A VIN (short for "Vehicle Identification Number") is
a seventeen-digit code that uniquely identifies a vehicle. Every
car, truck, motorcycle, trailer, etc. that is built is assigned
a VIN and DMVs and insurance companies use the VIN to keep track
of which vehicle is which.
In the mid 1950's American automobile manufacturers began stamping
and casting identifying numbers on cars and their parts. The vehicle
identification number has become referred to as the "VIN."
The obvious purpose was to give an accurate description of the vehicle
when mass production numbers were starting to climb in very significant
numbers. Research has shown that early Vin's came in all sorts of
variations which depended on the individual manufacturer at that
In the early 1980's the National highway Traffic Safety Administration
(U.S. Dept. of Transport) required that all road vehicles must contain
a 17 character VIN. This established the fixed VIN system for major
vehicle manufacturers as it is known today. Thus, establishing a
unique "DNA" style number for each unique vehicle which
rolled off the assembly line.
The VIN encodes specific information about a vehicle, including
country of manufacture, manufacturer, model, body style and even
engine and other information. This was standardized in the early
'80s and all major manufacturers follow the standard.
Common locations of the vehicle identification number vary and
some may be as follows:
Firewall of the vehicle
Left hand inner wheel arch
Radiator Support Bracket
Dash by windshield
Drivers door or post or passenger side
Guarantee & Maintenance Book *Vehicle documents
Machined Pad on front of engine
Component parts as listed above -eg- engine,frame, etc.
Choosing the right vehicle - Choosing the type of vehicle
you want and need is a very personal decision. Sport utility? Truck? Family
Sedan? Sport Coupe? Convertible? Performance? There are several very good
buying guides and magazines available to help you make that decision.
They have a good section of used car reviews from selected manufacturers
dating as far back as 1991. It's always a good idea to do your homework
and do some research on the type of vehicle your looking for.
Are there any outstanding recalls? - For you and your
passengers safety, it's always a good idea to find out if there are any
outstanding recalls on your vehicle.

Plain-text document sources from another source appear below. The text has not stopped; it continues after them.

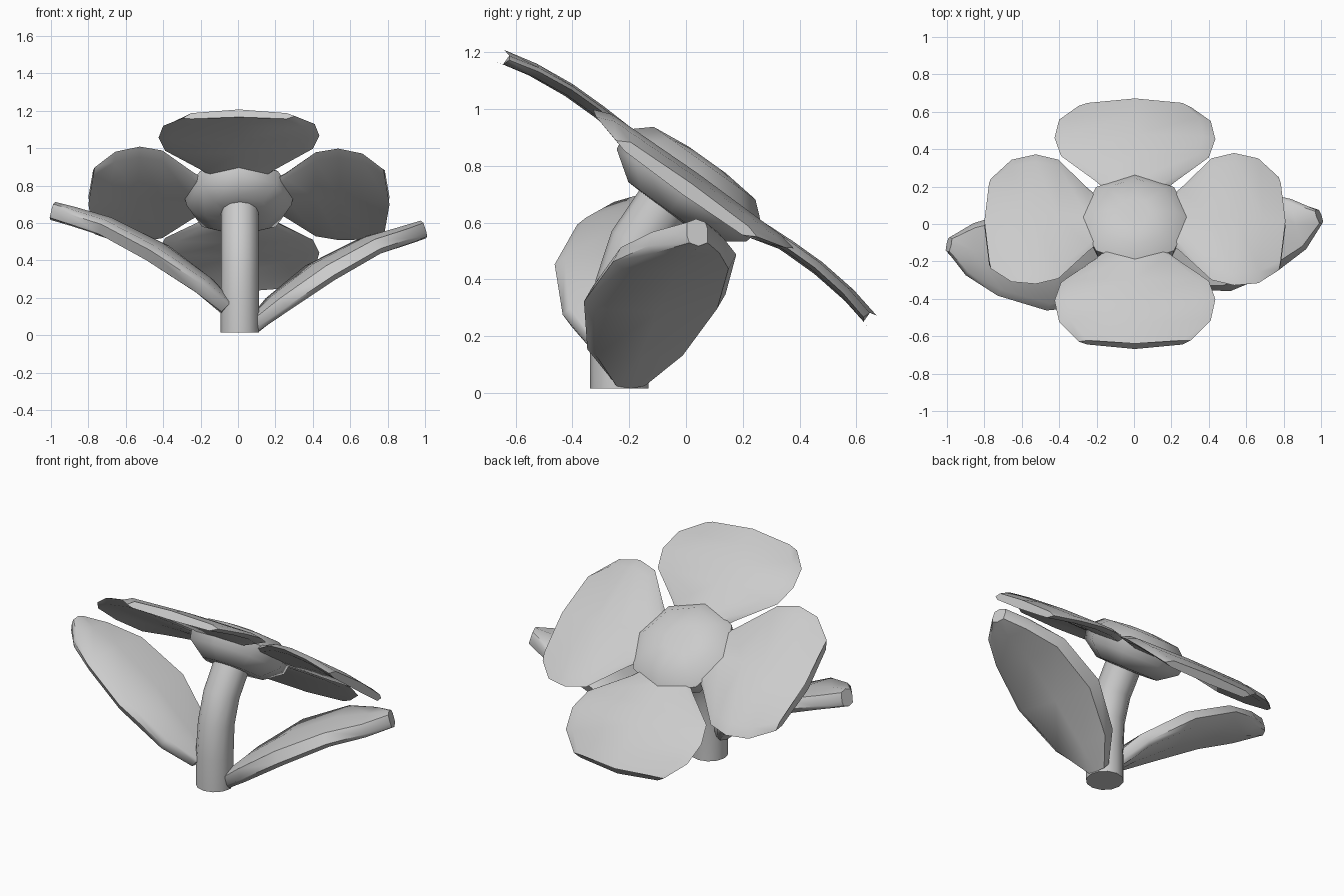
import bpy
from math import cos, sin, pi, radians
from mathutils import Vector, Matrix

if "Cube" in bpy.data.objects:
    bpy.data.objects.remove(bpy.data.objects["Cube"])

# tilted frame of the flower head (local z = the way the flower faces)
HEAD = Matrix.Translation((0.005, 0.016, 0.74)) @ Matrix.Rotation(radians(-35.5), 4, 'X')

def loft(name, rings, matrix=Matrix(), angle=50):
    """Closed skin through rings of equal point count."""
    n = len(rings[0])
    verts = [matrix @ Vector(p) for r in rings for p in r]
    faces = [list(range(n)), list(range((len(rings) - 1) * n, len(rings) * n))]
    for i in range(len(rings) - 1):
        for j in range(n):
            k = (j + 1) % n
            faces.append([i * n + j, i * n + k, (i + 1) * n + k, (i + 1) * n + j])
    mesh = bpy.data.meshes.new(name)
    mesh.from_pydata(verts, [], faces)
    mesh.validate()
    ob = bpy.data.objects.new(name, mesh)
    bpy.context.collection.objects.link(ob)
    bpy.context.view_layer.objects.active = ob
    ob.select_set(True)
    bpy.ops.object.mode_set(mode='EDIT')
    bpy.ops.mesh.select_all(action='SELECT')
    bpy.ops.mesh.normals_make_consistent(inside=False)
    bpy.ops.object.mode_set(mode='OBJECT')
    bpy.ops.object.shade_smooth_by_angle(angle=radians(angle))
    ob.select_set(False)
    return ob

def sweep(spine, section):
    """Rings along a spine; section(i) gives (side, up) offsets."""
    pts = [Vector(p) for p in spine]
    rings = []
    for i, p in enumerate(pts):
        t = (pts[min(i + 1, len(pts) - 1)] - pts[max(i - 1, 0)]).normalized()
        side = Vector((-t.y, t.x, 0)).normalized()
        up = t.cross(side)
        rings.append([p + side * a + up * b for a, b in section(i)])
    return rings

# blade cross-section: flat lens, (width factor, thickness factor)
BLADE = [(-1, -0.25), (-0.85, -0.75), (0, -1), (0.85, -0.75),
         (1, 0.25), (0.85, 0.75), (0, 1), (-0.85, 0.75)]

# petals: radial distance, half width, height, outward bow at the middle
ROWS = [(0.12, 0.08, 0.005, 0), (0.25, 0.21, 0.01, 0), (0.41, 0.395, 0.017, 0),
        (0.53, 0.43, 0.017, 0.01), (0.66, 0.405, 0.002, 0.025), (0.77, 0.30, -0.025, 0.035)]
for q in range(4):
    rings = [[(u + bow * (1 - c * c), w * c, h + 0.025 * d) for c, d in BLADE]
             for u, w, h, bow in ROWS]
    loft(f"petal_{q + 1}", rings, HEAD @ Matrix.Rotation(q * pi / 2, 4, 'Z'))

# thick eight-sided flower centre
PROFILE = [(0.08, -0.13), (0.18, -0.125), (0.28, -0.055), (0.295, 0.02), (0.22, 0.085), (0.08, 0.1)]
loft("flower_centre", [[(r * cos(a * pi / 4), r * sin(a * pi / 4), h) for a in range(8)]
                       for r, h in PROFILE], HEAD)

# curved stem
def stem_ring(y, z, tilt, r):
    return [(0.01 + r * cos(a), -0.0 + y + r * sin(a) * cos(tilt), z - r * sin(a) * sin(tilt))
            for a in (i * pi / 6 for i in range(12))]
loft("stem", [stem_ring(*s) for s in [(-0.235, 0.015, 0, 0.103), (-0.235, 0.2, 0.03, 0.103),
     (-0.22, 0.38, 0.18, 0.1), (-0.17, 0.53, 0.4, 0.1), (-0.06, 0.69, 0.62, 0.1)]])

# two thick leaves arching outwards
WIDTH = [0.06, 0.185, 0.26, 0.225, 0.14, 0.04]
THICK = [0.045, 0.055, 0.06, 0.055, 0.052, 0.05]
def leaf_section(i):
    return [(WIDTH[i] * c, THICK[i] * d) for c, d in BLADE]
SPINES = {
    "leaf_right": [(0.08, -0.2, 0.05), (0.21, -0.17, 0.165), (0.44, -0.11, 0.335),
                   (0.7, -0.04, 0.475), (0.88, 0.0, 0.53), (0.99, 0.04, 0.565)],
    "leaf_left": [(-0.06, -0.26, 0.15), (-0.18, -0.25, 0.265), (-0.43, -0.205, 0.44),
                  (-0.7, -0.16, 0.58), (-0.88, -0.135, 0.635), (-0.99, -0.11, 0.665)],
}
for name, spine in SPINES.items():
    loft(name, sweep(spine, leaf_section))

Online databases such as www.nhtsa.dot.gov
has recall information of all vehicle makes and models.